PARIS — Mirra Andreeva is the latest teen sensation in tennis, a 16-year-old Russian who is the youngest player to win a match in the women’s main draw at the French Open since 2005.
That’s before she was born.
The 143rd-ranked Andreeva made her way through qualifying rounds last week without dropping a set to earn her debut berth in the women’s bracket at a Grand Slam tournament — and she still is making things look easy at Roland Garros. A 6-1, 6-2 victory over Diane Parry of France in 77 minutes on Thursday put her in the third round; that followed a 6-2, 6-1 victory over Alison Riske-Amritraj of the US that lasted 56 minutes.
Next up will be 2022 French Open runner-up Coco Gauff, who beat Julia Grabher, 6-2, 6-3. Gauff, a 19-year-old American, is seeded No. 6 and made her initial breakthrough by beating Venus Williams en route to the fourth round at Wimbledon at age 14.

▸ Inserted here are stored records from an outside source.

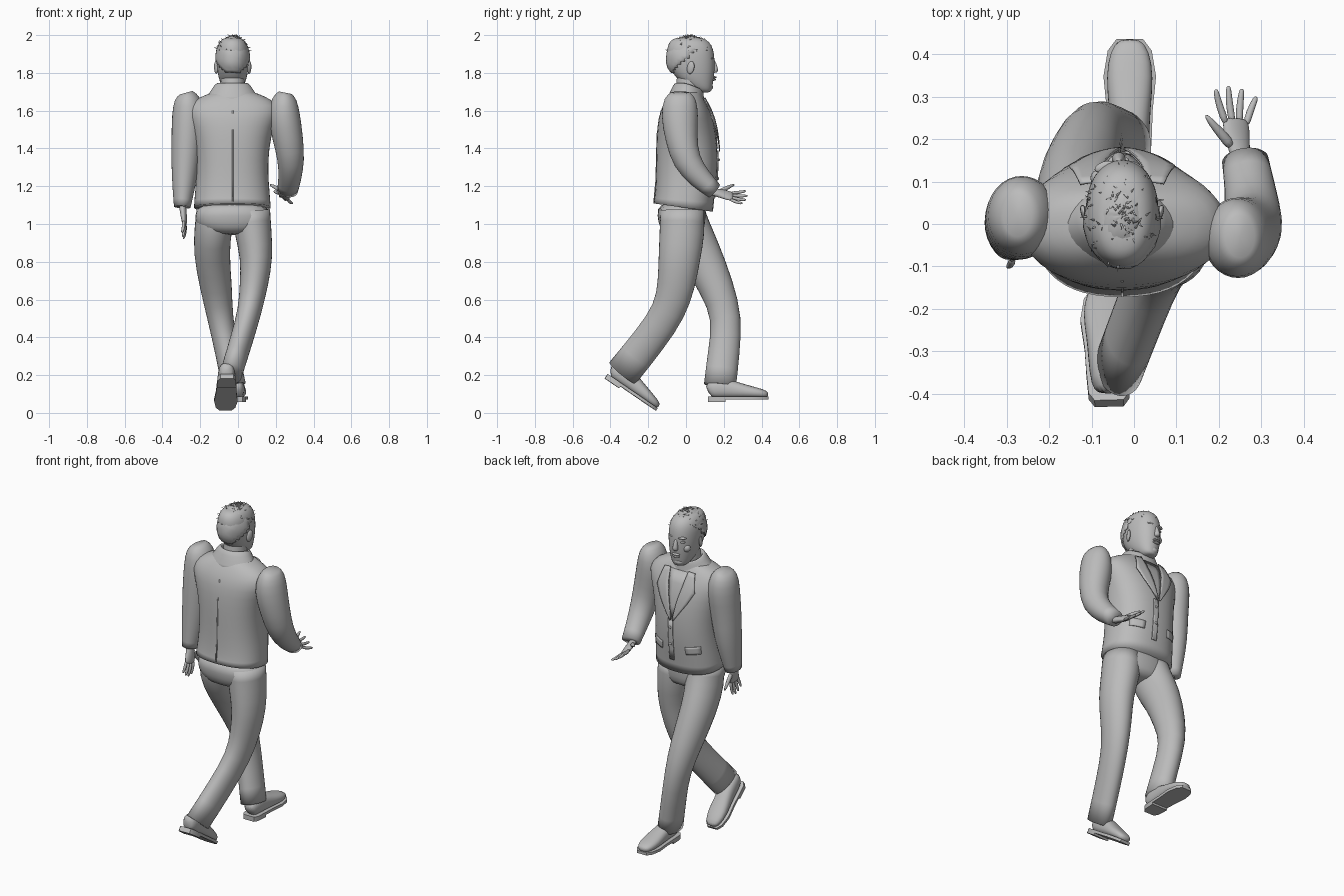
import bpy, bmesh, math, random
from mathutils import Vector, Matrix
from mathutils.bvhtree import BVHTree

if "Cube" in bpy.data.objects:
    bpy.data.objects.remove(bpy.data.objects["Cube"])
random.seed(4)

clay = bpy.data.materials.new("clay_grey")
clay.use_nodes = True
grey = (0.5, 0.5, 0.5, 1)
clay.diffuse_color = grey
clay.node_tree.nodes["Principled BSDF"].inputs["Base Color"].default_value = grey


def finish(name, bm, subdiv=0, thick=0):
    bmesh.ops.recalc_face_normals(bm, faces=bm.faces)
    me = bpy.data.meshes.new(name)
    bm.to_mesh(me)
    bm.free()
    ob = bpy.data.objects.new(name, me)
    bpy.context.collection.objects.link(ob)
    me.materials.append(clay)
    for p in me.polygons:
        p.use_smooth = True
    if thick:
        ob.modifiers.new("thickness", 'SOLIDIFY').thickness = thick
    if subdiv:
        m = ob.modifiers.new("smooth", 'SUBSURF')
        m.levels = m.render_levels = subdiv
    return ob


def loft(name, rings, flat=False, ref=(1, 0, 0), n=16, power=2, crisp=True, subdiv=1,
         mat=None, edit=None):
    """Tube through rings (x, y, z, half width, half depth)."""
    bm = bmesh.new()
    crease = bm.edges.layers.float.new("crease_edge")
    pts = [Vector(r[:3]) for r in rings]
    loops = []
    for i, r in enumerate(rings):
        t = (pts[min(i + 1, len(pts) - 1)] - pts[max(i - 1, 0)]).normalized()
        if flat:
            t = Vector((0, 0, 1))
        u = Vector(ref)
        u = (u - t * u.dot(t)).normalized()
        v = t.cross(u)
        loop = []
        for k in range(n):
            c, s = math.cos(k * math.tau / n), math.sin(k * math.tau / n)
            c = math.copysign(abs(c) ** (2 / power), c) * 1.025
            s = math.copysign(abs(s) ** (2 / power), s) * 1.025
            loop.append(bm.verts.new(pts[i] + u * r[3] * c + v * r[4] * s))
        loops.append(loop)
    for a, b in zip(loops, loops[1:]):
        for k in range(n):
            bm.faces.new((a[k], a[k - 1], b[k - 1], b[k]))
    for loop in (loops[0], loops[-1]):
        cap = bm.faces.new(loop)
        if crisp:
            for e in cap.edges:
                e[crease] = 1
    if edit:
        for v in bm.verts:
            edit(v.co)
    if mat:
        bm.transform(mat)
    return finish(name, bm, subdiv)


def blob(name, loc, size, rot=(0, 0, 0)):
    bm = bmesh.new()
    bmesh.ops.create_uvsphere(bm, u_segments=16, v_segments=10, radius=1)
    turn = Matrix.Rotation(rot[2], 4, 'Z') @ Matrix.Rotation(rot[0], 4, 'X')
    bm.transform(Matrix.Translation(loc) @ turn @ Matrix.Diagonal((*size, 1)))
    return finish(name, bm)


# Jacket body
def hem(co):
    if co.z < 1.1:
        co.z -= 0.14 * co.y

jacket = loft("jacket_body", [
    (-.03, -.015, 1.085, .2, .155), (-.03, -.005, 1.16, .195, .155), (-.03, .005, 1.27, .185, .16),
    (-.03, .005, 1.4, .19, .16), (-.03, 0, 1.52, .215, .15), (-.025, -.005, 1.6, .25, .13),
    (-.025, -.005, 1.655, .21, .1), (-.025, 0, 1.69, .13, .08), (-.025, .005, 1.71, .07, .06)],
    flat=True, power=2.35, n=24, edit=hem)

# Collar dips towards the chest
def dip(co):
    co.z -= 0.4 * max(0, co.y)

loft("jacket_collar", [
    (-.03, 0, 1.65, .155, .105), (-.03, .005, 1.7, .12, .09), (-.03, .015, 1.75, .09, .075),
    (-.03, .02, 1.748, .08, .068), (-.03, .02, 1.7, .07, .06)], flat=True, edit=dip)

# Sleeves
loft("left_sleeve", [
    (.25, -.03, 1.695, .035, .05), (.245, -.03, 1.67, .065, .085), (.24, -.035, 1.58, .088, .1),
    (.265, -.025, 1.45, .08, .085), (.283, 0, 1.33, .07, .075), (.275, .075, 1.24, .06, .06),
    (.262, .15, 1.175, .055, .045)])
loft("right_sleeve", [
    (-.275, .02, 1.695, .035, .05), (-.268, .02, 1.67, .07, .085), (-.262, .02, 1.58, .088, .1),
    (-.27, .005, 1.45, .082, .09), (-.28, 0, 1.3, .073, .085), (-.29, -.02, 1.16, .055, .065),
    (-.295, -.03, 1.09, .044, .055)])

# Trousers
loft("trouser_hips", [
    (-.03, -.02, 1.12, .185, .13), (-.03, -.025, 1.04, .2, .127), (-.03, -.02, .98, .185, .12),
    (-.03, -.015, .94, .12, .09)], flat=True, power=2.3, crisp=False)
loft("right_trouser_leg", [
    (-.12, -.01, 1.07, .1, .11), (-.13, 0, .98, .1, .125), (-.143, .075, .85, .095, .11),
    (-.115, .165, .66, .085, .092), (-.095, .22, .5, .066, .078), (-.058, .2, .32, .062, .084),
    (-.022, .18, .145, .064, .085)])
loft("left_trouser_leg", [
    (.07, -.02, 1.07, .1, .115), (.08, -.02, .95, .098, .12), (.1, -.035, .82, .085, .11),
    (.085, -.05, .68, .075, .1), (.063, -.085, .54, .062, .088), (.02, -.19, .39, .06, .088),
    (-.035, -.335, .212, .058, .09)])

# Shoes, built heel first along +y and then placed
def shoe(side, heel, pitch, yaw):
    mat = Matrix.Translation(heel) @ Matrix.Rotation(yaw, 4, 'Z') @ Matrix.Rotation(pitch, 4, 'X')
    shape = [(.008, .028, .065), (.03, .042, .1), (.1, .046, .105), (.16, .048, .085),
             (.24, .056, .062), (.3, .046, .047), (.328, .025, .03)]
    loft(side + "_shoe_upper", [(0, y, .02 + h / 2, w, h / 2) for y, w, h in shape],
         crisp=False, power=2.4, mat=mat)
    for part, z, high, length in (("sole", .012, .016, 1), ("heel", 0, .014, .1)):
        bm = bmesh.new()
        half = [(w + .006, y) for y, w, h in shape if y <= length]
        outline = half + [(-w, y) for w, y in reversed(half)]
        face = bm.faces.new([bm.verts.new((x, y, z)) for x, y in outline])
        up = bmesh.ops.extrude_face_region(bm, geom=[face])["geom"]
        bmesh.ops.translate(bm, vec=(0, 0, high), verts=[v for v in up if isinstance(v, bmesh.types.BMVert)])
        bm.transform(mat)
        finish(side + "_shoe_" + part, bm)
        bpy.context.view_layer.objects.active = bpy.data.objects[side + "_shoe_" + part]
        bpy.context.object.select_set(True)
        bpy.ops.object.shade_smooth_by_angle(angle=.6)
        bpy.context.object.select_set(False)

shoe("right", (-.01, .108, .058), 0, 0)
shoe("left", (-.058, -.437, .187), -.6, .03)

# Hands: palm, four fanned fingers and a thumb
def hand(side, wrist, forward, thumb_dir, fan):
    w, f = Vector(wrist), Vector(forward).normalized()
    s = Vector(thumb_dir)
    s = (s - f * s.dot(f)).normalized()
    curl = f.cross(s) * (1 if side == "left" else -1)

    def tube(part, path):
        loft(f"{side}_{part}", [(*(w + f * a + s * b + curl * c), r, q) for a, b, c, r, q in path],
             ref=s, n=10, crisp=False)

    tube("palm", [(-.04, 0, 0, .026, .02), (0, 0, 0, .026, .019), (.04, .002, 0, .037, .017),
                  (.075, 0, 0, .039, .014), (.088, 0, 0, .032, .009)])
    for i, reach in enumerate((.072, .082, .076, .058)):
        b = .028 - i * .019
        d = b * fan
        tube("finger_" + "abcd"[i], [
            (.07, b, 0, .009, .009), (.075 + reach * .5, b + d * .5, .003, .009, .009),
            (.08 + reach * .92, b + d, .014, .007, .007), (.08 + reach, b + d, .017, .003, .003)])
    tube("thumb", [(.015, .02, 0, .014, .013), (.045, .05, .006, .012, .011),
                   (.07, .078, .01, .009, .009), (.09, .095, .012, .004, .004)])

hand("left", (.25, .165, 1.165), (-.02, .14, -.035), (-.8, 0, .6), 1)
hand("right", (-.292, -.038, 1.082), (.02, -.04, -.17), (.1, .9, 0), .2)

# Neck and head
loft("neck", [(-.028, .0, 1.62, .075, .07), (-.028, .01, 1.7, .064, .066), (-.028, .025, 1.82, .062, .068)])
skull = [(.098, 1.695, .028, .03), (.085, 1.712, .05, .052), (.058, 1.75, .067, .085),
         (.042, 1.79, .078, .107), (.03, 1.84, .085, .122), (.024, 1.9, .087, .125),
         (.02, 1.945, .08, .117), (.016, 1.975, .062, .095), (.014, 1.988, .035, .058)]
loft("head", [(-.028, y, z, a, b) for y, z, a, b in skull], flat=True, power=2.15, crisp=False, subdiv=2)

# Short hair shell: high fringe in front, low at the nape
bm = bmesh.new()
bmesh.ops.create_uvsphere(bm, u_segments=32, v_segments=24, radius=1)
bm.transform(Matrix.Translation((-.028, .018, 1.875)) @ Matrix.Diagonal((.093, .125, .121, 1)))
low = [v for v in bm.verts if v.co.z < 1.8 + .135 * max(0, min(1, (v.co.y + .06) / .15))]
bmesh.ops.delete(bm, geom=low, context='VERTS')
for v in bm.verts:
    v.co += (v.co - Vector((-.028, .018, 1.87))) * random.uniform(-.01, .015)
finish("hair", bm, thick=.006)

# Loose tufts lying on the hair
bm = bmesh.new()
for i in range(110):
    a, e = random.uniform(0, math.tau), random.uniform(.35, 1.5)
    d = Vector((math.cos(a) * math.cos(e), math.sin(a) * math.cos(e), math.sin(e)))
    spot = Vector((-.028, .018, 1.875)) + Vector((d.x * .094, d.y * .124, d.z * .12))
    lean = (d * .25 + Vector((random.uniform(-1, 1), random.uniform(-1, 1), 0)) * .6).normalized()
    across = d.cross(lean).normalized() * .003
    bm.faces.new([bm.verts.new(p) for p in (spot + across, spot - across, spot + lean * .016)])
finish("hair_tufts", bm, thick=.002)

# Face
fx = -.036
loft("nose", [(fx, .14, 1.872, .009, .012), (fx, .15, 1.84, .011, .014),
              (fx, .154, 1.813, .018, .019), (fx, .15, 1.8, .014, .013)], flat=True, n=12, crisp=False)
blob("upper_lip", (fx, .148, 1.777), (.025, .014, .006))
blob("lower_lip", (fx, .145, 1.765), (.022, .014, .007))
blob("chin", (fx, .118, 1.725), (.03, .025, .02))
for side, s in (("left", 1), ("right", -1)):
    blob(side + "_eye", (fx + s * .034, .132, 1.853), (.015, .01, .007), (0, 0, -s * .4))
    blob(side + "_brow", (fx + s * .034, .135, 1.877), (.024, .012, .007), (0, 0, -s * .35))
    blob(side + "_cheek", (fx + s * .042, .108, 1.812), (.025, .022, .025))
    blob(side + "_ear", (-.028 + s * .088, .025, 1.828), (.009, .02, .034), (-.2, 0, -s * .35))

# Tailored pieces laid over the jacket surface
bpy.context.view_layer.update()
surface = BVHTree.FromObject(jacket, bpy.context.evaluated_depsgraph_get())


def overlay(name, left, right, lift, face=1, cols=5, sub=4):
    rows = []
    for i in range(len(left) - 1):
        for k in range(sub + (i == len(left) - 2)):
            rows.append([Vector(p[i]).lerp(Vector(p[i + 1]), k / sub) for p in (left, right)])
    bm = bmesh.new()
    grid = []
    for a, b in rows:
        line = []
        for c in range(cols):
            p = a.lerp(b, c / (cols - 1))
            hit = surface.ray_cast(Vector((p.x, face, p.y)), Vector((0, -face, 0)))[0]
            line.append(bm.verts.new((p.x, (hit.y if hit else .1) + face * lift, p.y)))
        grid.append(line)
    for r, q in zip(grid, grid[1:]):
        for c in range(cols - 1):
            bm.faces.new((r[c], r[c + 1], q[c + 1], q[c]))
    finish(name, bm, thick=.006)

overlay("shirt_front", [(-.09, 1.66), (-.035, 1.4)], [(.035, 1.66), (-.02, 1.4)], .004)
for side, s in (("left", 1), ("right", -1)):
    def across(*pts):
        return [(-.028 + s * x, z) for x, z in pts]
    overlay(side + "_lapel", across((.06, 1.67), (.045, 1.58), (.025, 1.5), (.004, 1.39)),
            across((.1, 1.665), (.125, 1.565), (.09, 1.5), (.01, 1.385)), .016)
    overlay(side + "_pocket_flap", across((.075, 1.235), (.08, 1.19)), across((.155, 1.245), (.155, 1.2)), .006)
overlay("front_overlap", [(-.03, 1.39), (-.03, 1.14)], [(.0, 1.39), (.0, 1.14)], .006)
overlay("back_seam", [(-.031, 1.6), (-.031, 1.12)], [(-.025, 1.6), (-.025, 1.12)], .002, face=-1, cols=3)
for z in (1.34, 1.24):
    hit = surface.ray_cast(Vector((-.015, 1, z)), Vector((0, -1, 0)))[0]
    blob("jacket_button", hit + Vector((0, .009, 0)), (.008, .004, .008))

Gauff is one of just 12 seeded women left in the field, the fewest to reach the third round at Roland Garros since the number of seeds expanded to 32 in 2002.
Andreeva and Gauff have practiced together, but that won’t mean much Saturday.
“The practice and the match is different, so I might also play different,” Andreeva said. “I don’t know. Who knows?”
She’s played clean tennis so far, including making a total of 15 unforced errors to 38 for Parry and winning 14 of 21 points that lasted at least nine strokes.
“Really solid for her age. She did everything better than me today,” said the 79th-ranked Parry, who made it to the third round at two majors last season. “She doesn’t miss a lot. Like nothing. You never have an easy point. It’s always a long rally.”
Before arriving in Paris, Andreeva showed what she can do by eliminating three players ranked in the top 40 at the clay-court Madrid Open.
She was asked Thursday during a news conference filled with one-liners: What’s the secret to success at such a young age?
“Maybe, as my coach says, to not be like a diva. To stay humble all the time,” said Andreeva, whose older sister, Erika, lost in the first round at Roland Garros this week.
And then Andreeva demonstrated what she meant by disputing the very premise of the question.
“I don’t think that I have a lot of success now,” she said, resting her cheek on her right hand. “I didn’t win any tournaments. I just play.”
Yes, Andreeva has lofty aims. Asked to define what her dreams are in her sport, she mentioned that Novak Djokovic has 22 Grand Slam titles.
“So I want to go,” Andreeva said, “until 25.”
Her favorite tennis players amount to a three-way tie among Roger Federer (“He’s always been my No. 1″), Rafael Nadal (”I don’t know why, but in my head, everything turned” when Nadal won his 14th championship at Roland Garros last year), and Djokovic (“I don’t want to offend Novak”).
In the match before Andreeva vs. Parry at Court Simonne Mathieu, another qualifier made it to the third round when Kayla Day, a Californian ranked 138th, knocked out No. 20 Madison Keys, 6-2, 4-6, 6-4. Keys, the runner-up at the 2017 US Open and a semifinalist at the 2018 French Open, made 74 unforced errors, 51 more than Day.
Day, 23, is playing in a major tournament for the first time since 2017 after a litany of injuries — she listed a torn thigh muscle, a fractured foot, torn hip labrums, and a bout with mononucleosis.
“Every time I tried coming back,” Day said, “it just felt like something else would happen.”
The exits by seeded women continued with Bernarda Pera defeating No. 22 Donna Vekic, 3-6, 6-4, 6-3, although No. 1 Iga Swiatek, No. 4 Elena Rybakina, and No. 7 Ons Jabeur advanced in straight sets.
The men’s bracket saw the departure of No. 8 Jannik Sinner with a wild 6-7 (0-7), 7-6 (9-7), 1-6, 7-6 (7-4), 7-5 loss across nearly 5½ hours against 79th-ranked Daniel Altmaier, and No. 18 Alex de Minaur was eliminated by Tomas Martin Etcheverry, 6-3, 7-6 (7-2), 6-3.
No. 4 Casper Ruud, No. 12 Frances Tiafoe, and No. 15 Borna Coric won.
Sinner held two match points while serving for the victory at 5-4 in the fourth set but couldn’t convert either. Altmaier came all the way back to end things with an ace on his fifth match point.
“I don’t know if you can call it a historical match,” Altmaier said as he wiped away tears, “but I think it was one to remember.”